- TASK ITEM
Nothing but the lines from the start of the data through the line with "bmesh.ops.translate(bm, verts=top, vec=Vector((0, 0, height)))" should appear in the answer, each retyped exactly, and pictures should not.
(THE DATA Opens)
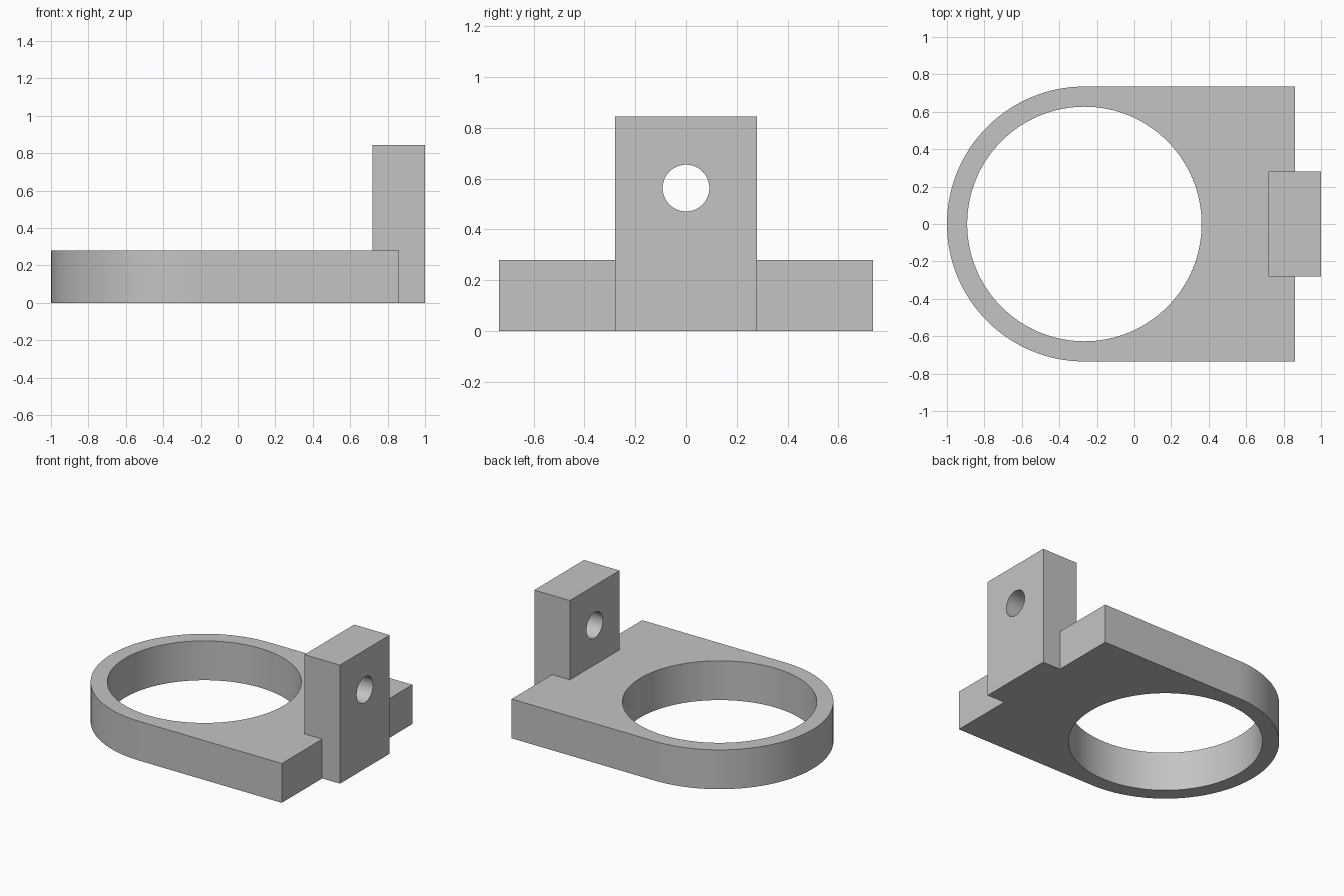
import bpy
import bmesh
from math import pi, sin, cos, radians
from mathutils import Matrix, Vector

cube = bpy.data.objects.get("Cube")
if cube:
    bpy.data.objects.remove(cube, do_unlink=True)

RING_X, RING_R, BORE_R = -0.265, 0.735, 0.627
PLATE_END, PLATE_H = 0.86, 0.28
UP_X0, UP_X1, UP_HALF, UP_H = 0.72, 1.0, 0.28, 0.845
PIN_Z, PIN_R = 0.563, 0.092

grey = bpy.data.materials.new("plain grey")
grey.use_nodes = True
colour = (0.55, 0.55, 0.55, 1)
grey.diffuse_color = colour
grey.node_tree.nodes["Principled BSDF"].inputs["Base Color"].default_value = colour


def finish(name, bm):
    bmesh.ops.recalc_face_normals(bm, faces=bm.faces)
    mesh = bpy.data.meshes.new(name)
    bm.to_mesh(mesh)
    bm.free()
    obj = bpy.data.objects.new(name, mesh)
    bpy.context.collection.objects.link(obj)
    mesh.materials.append(grey)
    return obj


def prism(name, outline, height):
    bm = bmesh.new()
    face = bm.faces.new([bm.verts.new((x, y, 0)) for x, y in outline])
    made = bmesh.ops.extrude_face_region(bm, geom=[face])["geom"]
    top = [v for v in made if isinstance(v, bmesh.types.BMVert)]
    bmesh.ops.translate(bm, verts=top, vec=Vector((0, 0, height)))
    return finish(name, bm)


def rod(name, radius, length, matrix, sides):
    bm = bmesh.new()
    bmesh.ops.create_cone(bm, cap_ends=True, segments=sides, radius1=radius,
                          radius2=radius, depth=length, matrix=matrix)
    return finish(name, bm)


def combine(target, tool, operation):
    mod = target.modifiers.new(tool.name, "BOOLEAN")
    mod.object, mod.operation, mod.solver = tool, operation, "EXACT"
    bpy.context.view_layer.objects.active = target
    bpy.ops.object.modifier_apply(modifier=mod.name)
    bpy.data.objects.remove(tool, do_unlink=True)


# Plate: half-round end with straight sides
steps = 64
outline = [(RING_X + RING_R * cos(a), RING_R * sin(a))
           for a in (pi / 2 + pi * i / steps for i in range(steps + 1))]
outline += [(PLATE_END, -RING_R), (PLATE_END, RING_R)]
bracket = prism("ring_bracket", outline, PLATE_H)

# Upright block let into the straight edge, standing on the same base
upright = prism("upright_block", [(UP_X0, -UP_HALF), (UP_X1, -UP_HALF),
                                  (UP_X1, UP_HALF), (UP_X0, UP_HALF)], UP_H)
combine(bracket, upright, "UNION")

# Large ring bore and small cross hole
combine(bracket, rod("ring_bore", BORE_R, 2, Matrix.Translation((RING_X, 0, 0)), 128),
        "DIFFERENCE")
across = Matrix.Translation((UP_X1, 0, PIN_Z)) @ Matrix.Rotation(pi / 2, 4, "Y")
combine(bracket, rod("cross_hole", PIN_R, 1, across, 64), "DIFFERENCE")

# Smooth the curved walls, keep the corners sharp
bpy.ops.object.select_all(action="DESELECT")
bracket.select_set(True)
bpy.context.view_layer.objects.active = bracket
bpy.ops.object.shade_smooth_by_angle(angle=radians(30))
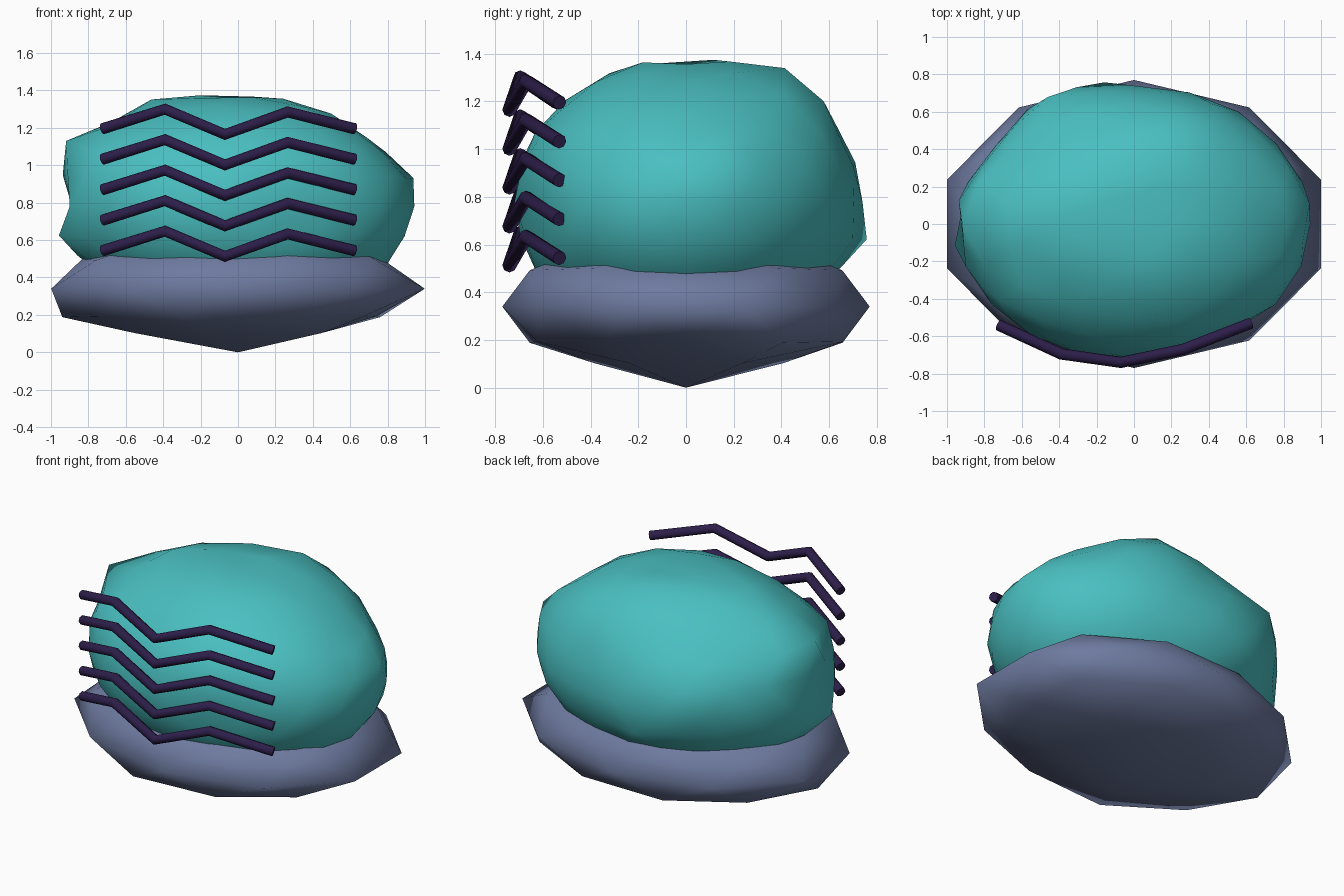
import bpy
import bmesh
from math import exp, radians
from mathutils import Vector

cube = bpy.data.objects.get("Cube")
if cube:
    bpy.data.objects.remove(cube, do_unlink=True)


def make_material(name, rgb):
    mat = bpy.data.materials.new(name)
    mat.use_nodes = True
    mat.diffuse_color = (*rgb, 1)
    bsdf = mat.node_tree.nodes["Principled BSDF"]
    bsdf.inputs["Base Color"].default_value = (*rgb, 1)
    bsdf.inputs["Roughness"].default_value = 0.8
    return mat


teal = make_material("teal", (0.068, 0.52, 0.53))
slate = make_material("slate blue", (0.155, 0.195, 0.35))
purple = make_material("dark purple", (0.026, 0.013, 0.068))


def make_blob(name, detail, shape, mat):
    """Icosphere whose unit vertices are moved by the shape function."""
    bm = bmesh.new()
    bmesh.ops.create_icosphere(bm, subdivisions=detail, radius=1)
    for v in bm.verts:
        v.co = shape(v.co.copy())
    for f in bm.faces:
        f.smooth = True
    mesh = bpy.data.meshes.new(name)
    bm.to_mesh(mesh)
    bm.free()
    mesh.materials.append(mat)
    obj = bpy.data.objects.new(name, mesh)
    bpy.context.collection.objects.link(obj)
    return obj


# Faceted dish-like base, cone-shaped underneath
def base_shape(u):
    x, y, z = u
    if -0.95 < z < -0.5:
        z *= 0.82
        if y > 0.4:
            y *= 1.06
    if x > 0.8 and abs(z) > 0.2:
        x *= 0.83
    if x > 0.6 and y < -0.4 and z < -0.3:
        x, y = x * 0.87, y * 0.85
    if z > 0.2 and x < -0.8:
        x *= 0.93
    if z > 0.5:
        z *= 0.9
    return Vector((1.05 * x, 0.77 * y, 0.34 + 0.34 * z))


make_blob("base", 2, base_shape, slate)

# Lumpy rounded body: an ellipsoid with bumps and dents
CENTRE = Vector((0, 0, 0.78))
RADII = Vector((0.94, 0.73, 0.58))

# location, strength, spread
BUMPS = [
    # crown
    ((-0.47, 0.04, 1.36), 0.10, 0.3),
    ((-0.23, 0.30, 1.36), 0.06, 0.25),
    ((0.17, 0.42, 1.35), 0.11, 0.28),
    ((0.36, 0.57, 1.20), 0.08, 0.28),
    ((0.20, -0.14, 1.37), 0.04, 0.28),
    ((-0.05, 0.0, 1.36), -0.05, 0.2),
    ((-0.10, -0.32, 1.32), 0.03, 0.3),
    # right flank
    ((-0.91, 0.06, 1.10), 0.16, 0.26),
    ((-0.72, -0.42, 1.08), 0.06, 0.25),
    ((-0.95, -0.08, 0.64), 0.07, 0.22),
    ((-0.90, 0.0, 0.82), -0.1, 0.18),
    # left flank
    ((0.90, 0.15, 0.96), 0.05, 0.22),
    ((0.75, 0.0, 1.08), -0.06, 0.18),
    # back
    ((-0.20, 0.76, 0.64), 0.09, 0.2),
    ((-0.48, 0.68, 0.92), 0.10, 0.28),
    ((-0.75, 0.45, 0.85), -0.04, 0.25),
    ((0.45, 0.66, 0.80), 0.02, 0.28),
    # front
    ((0.33, -0.66, 0.72), -0.08, 0.3),
]


def to_unit(p):
    d = Vector(p) - CENTRE
    return Vector(a / r for a, r in zip(d, RADII)).normalized()


def body_shape(u):
    k = 1 + sum(s * exp(-((u - to_unit(p)).length / w) ** 2)
                for p, s, w in BUMPS)
    return CENTRE + Vector(a * r * k for a, r in zip(u, RADII))


make_blob("body", 3, body_shape, teal)

# Five stacked zigzag bars wrapped around the front
ZIGZAG = [(-0.725, -0.54, 1.195), (-0.39, -0.695, 1.3), (-0.07, -0.74, 1.165),
          (0.265, -0.67, 1.285), (0.625, -0.53, 1.195)]

for i in range(5):
    curve = bpy.data.curves.new("zigzag_bar", "CURVE")
    curve.dimensions = "3D"
    curve.bevel_depth = 0.03
    curve.bevel_resolution = 2
    curve.use_fill_caps = True
    spline = curve.splines.new("POLY")
    spline.points.add(len(ZIGZAG) - 1)
    for point, (x, y, z) in zip(spline.points, ZIGZAG):
        point.co = (x, y, z - 0.163 * i, 1)
    curve.materials.append(purple)
    bar = bpy.data.objects.new(f"zigzag_bar_{i + 1}", curve)
    bpy.context.collection.objects.link(bar)
    bpy.ops.object.select_all(action="DESELECT")
    bar.select_set(True)
    bpy.context.view_layer.objects.active = bar
    bpy.ops.object.convert(target="MESH")
    bpy.ops.object.shade_smooth_by_angle(angle=radians(50))
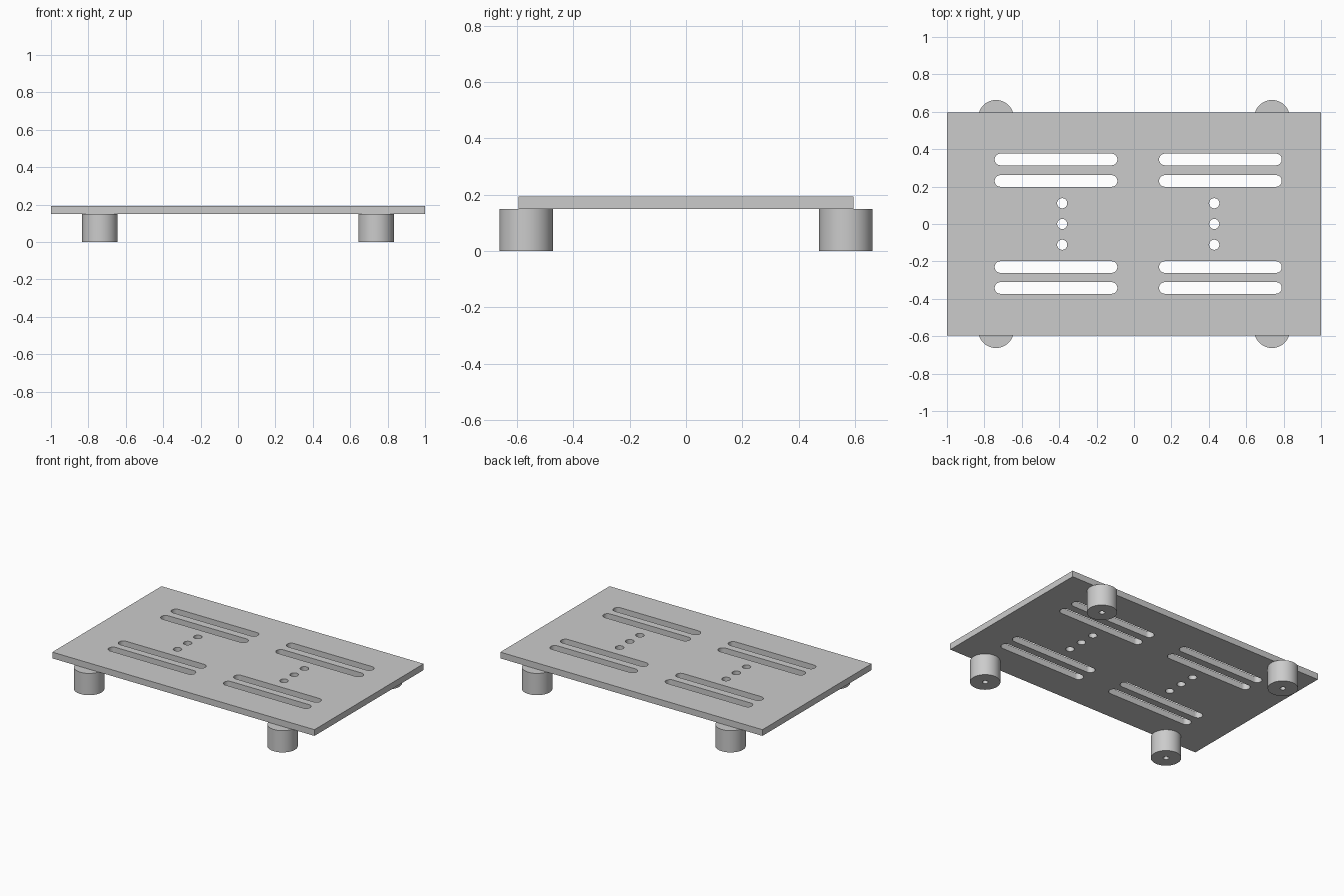
import bpy, bmesh
from math import pi, cos, sin, radians

cube = bpy.data.objects.get("Cube")
if cube:
    bpy.data.objects.remove(cube, do_unlink=True)

grey = bpy.data.materials.new("light_grey")
grey.use_nodes = True
colour = (0.6, 0.6, 0.6, 1)
grey.diffuse_color = colour
grey.node_tree.nodes["Principled BSDF"].inputs["Base Color"].default_value = colour


def slot(x0, x1, y, r, n=24):
    """Rounded slot outline; a circle when both ends meet."""
    right = [(x1 + r * cos(a), y + r * sin(a)) for a in (-pi / 2 + pi * i / n for i in range(n + 1))]
    left = [(x0 + r * cos(a), y + r * sin(a)) for a in (pi / 2 + pi * i / n for i in range(n + 1))]
    return right + left if x1 > x0 else right[:-1] + left[:-1]


def extruded(name, outlines, z0, z1, location=(0, 0)):
    """Solid from an outer outline and the holes inside it."""
    curve = bpy.data.curves.new(name + "_outline", "CURVE")
    curve.dimensions = "2D"
    curve.fill_mode = "BOTH"
    curve.extrude = (z1 - z0) / 2
    for points in outlines:
        spline = curve.splines.new("POLY")
        spline.points.add(len(points) - 1)
        for p, (x, y) in zip(spline.points, points):
            p.co = (x, y, 0, 1)
        spline.use_cyclic_u = True
    helper = bpy.data.objects.new(name + "_helper", curve)
    bpy.context.collection.objects.link(helper)
    bpy.context.view_layer.update()
    graph = bpy.context.evaluated_depsgraph_get()
    mesh = bpy.data.meshes.new_from_object(helper.evaluated_get(graph))
    bpy.data.objects.remove(helper, do_unlink=True)

    bm = bmesh.new()
    bm.from_mesh(mesh)
    bmesh.ops.remove_doubles(bm, verts=bm.verts, dist=1e-5)
    bmesh.ops.recalc_face_normals(bm, faces=bm.faces)
    bm.to_mesh(mesh)
    bm.free()
    mesh.name = name
    mesh.materials.clear()
    mesh.materials.append(grey)
    obj = bpy.data.objects.new(name, mesh)
    obj.location = (*location, (z0 + z1) / 2)
    bpy.context.collection.objects.link(obj)
    bpy.ops.object.select_all(action="DESELECT")
    obj.select_set(True)
    bpy.context.view_layer.objects.active = obj
    bpy.ops.object.shade_smooth_by_angle(angle=radians(30))
    return obj


# Mounting plate: four slots and three round holes on each side
HALF_X, HALF_Y, FOOT_H, TOP = 1.0, 0.595, 0.15, 0.193
outlines = [[(-HALF_X, -HALF_Y), (HALF_X, -HALF_Y), (HALF_X, HALF_Y), (-HALF_X, HALF_Y)]]
for hole_x, slot_x in ((-0.384, -0.417), (0.429, 0.462)):
    for y in (-0.342, -0.23, 0.23, 0.345):
        outlines.append(slot(slot_x - 0.297, slot_x + 0.297, y, 0.031))
    for y in (-0.111, 0, 0.111):
        outlines.append(slot(hole_x, hole_x, y, 0.027))
extruded("mounting_plate", outlines, FOOT_H, TOP)

# Four round feet with a screw hole
for x, side in ((-0.738, "right"), (0.738, "left")):
    for y, end in ((-0.568, "front"), (0.568, "back")):
        extruded(f"foot_{end}_{side}", [slot(0, 0, 0, 0.095, 32), slot(0, 0, 0, 0.018, 16)],
                 0, FOOT_H, (x, y))
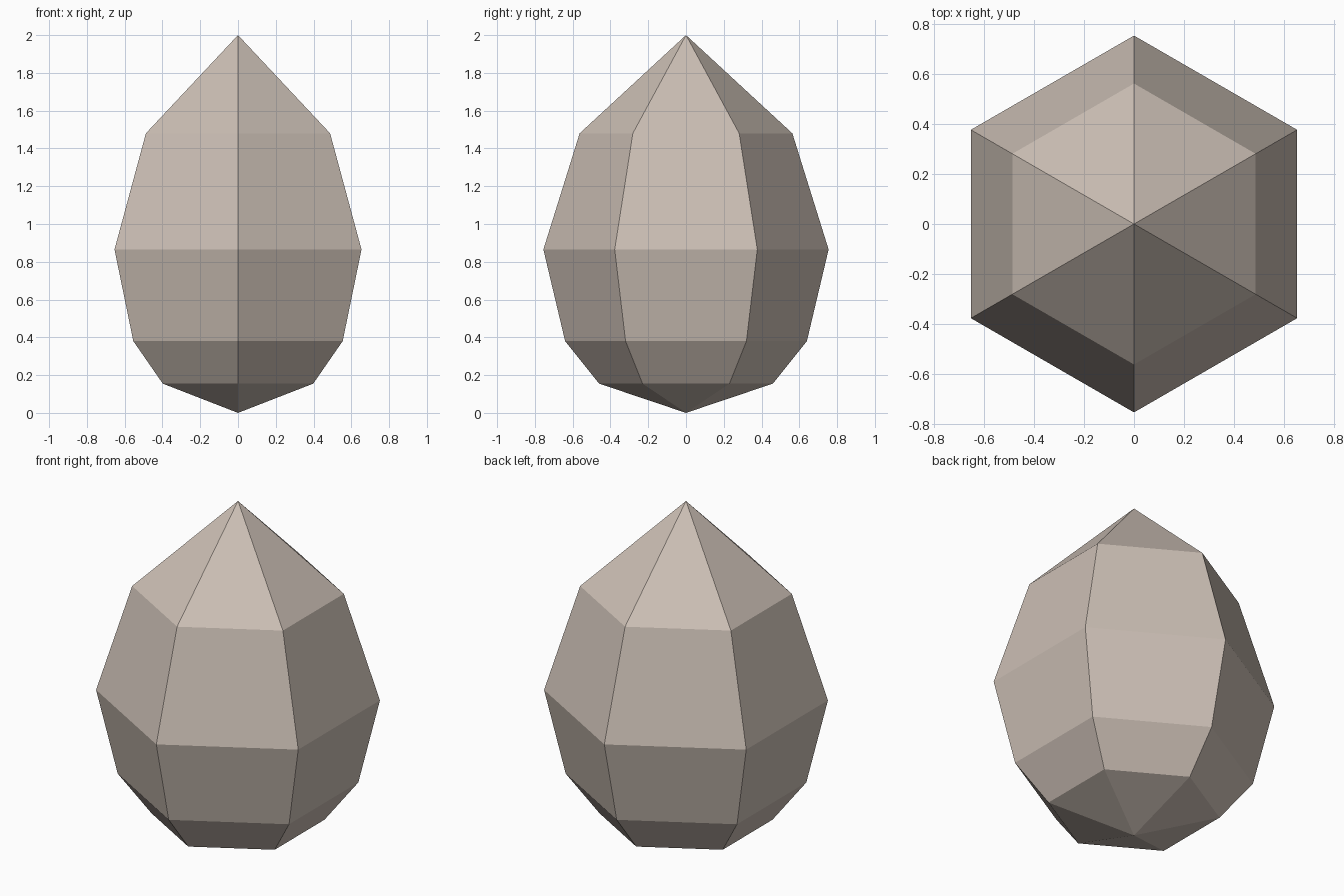
import bpy, bmesh, math

cube = bpy.data.objects.get("Cube")
if cube:
    bpy.data.objects.remove(cube, do_unlink=True)

# Pale warm stone colour
stone = bpy.data.materials.new("pale_stone")
stone.use_nodes = True
colour = (0.60, 0.52, 0.46, 1.0)
stone.diffuse_color = colour
stone.node_tree.nodes["Principled BSDF"].inputs["Base Color"].default_value = colour

# Six-sided gem: rings of (radius, height) between two points
SIDES = 6
RINGS = [(0.46, 0.155), (0.64, 0.38), (0.755, 0.865), (0.563, 1.48)]

bm = bmesh.new()
bottom = bm.verts.new((0, 0, 0))
top = bm.verts.new((0, 0, 2))
rings = []
for radius, z in RINGS:
    angles = [math.pi / 2 + math.tau * i / SIDES for i in range(SIDES)]
    rings.append([bm.verts.new((radius * math.cos(a), radius * math.sin(a), z))
                  for a in angles])

for i in range(SIDES):
    j = (i + 1) % SIDES
    bm.faces.new((bottom, rings[0][j], rings[0][i]))
    for low, high in zip(rings, rings[1:]):
        bm.faces.new((low[i], low[j], high[j], high[i]))
    bm.faces.new((rings[-1][i], rings[-1][j], top))

bmesh.ops.recalc_face_normals(bm, faces=bm.faces)
mesh = bpy.data.meshes.new("faceted_gem")
bm.to_mesh(mesh)
bm.free()
mesh.materials.append(stone)
gem = bpy.data.objects.new("faceted_gem", mesh)
bpy.context.collection.objects.link(gem)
(THE DATA Closes)
- ANSWER BOX
import bpy
import bmesh
from math import pi, sin, cos, radians
from mathutils import Matrix, Vector

cube = bpy.data.objects.get("Cube")
if cube:
    bpy.data.objects.remove(cube, do_unlink=True)

RING_X, RING_R, BORE_R = -0.265, 0.735, 0.627
PLATE_END, PLATE_H = 0.86, 0.28
UP_X0, UP_X1, UP_HALF, UP_H = 0.72, 1.0, 0.28, 0.845
PIN_Z, PIN_R = 0.563, 0.092

grey = bpy.data.materials.new("plain grey")
grey.use_nodes = True
colour = (0.55, 0.55, 0.55, 1)
grey.diffuse_color = colour
grey.node_tree.nodes["Principled BSDF"].inputs["Base Color"].default_value = colour


def finish(name, bm):
    bmesh.ops.recalc_face_normals(bm, faces=bm.faces)
    mesh = bpy.data.meshes.new(name)
    bm.to_mesh(mesh)
    bm.free()
    obj = bpy.data.objects.new(name, mesh)
    bpy.context.collection.objects.link(obj)
    mesh.materials.append(grey)
    return obj


def prism(name, outline, height):
    bm = bmesh.new()
    face = bm.faces.new([bm.verts.new((x, y, 0)) for x, y in outline])
    made = bmesh.ops.extrude_face_region(bm, geom=[face])["geom"]
    top = [v for v in made if isinstance(v, bmesh.types.BMVert)]
    bmesh.ops.translate(bm, verts=top, vec=Vector((0, 0, height)))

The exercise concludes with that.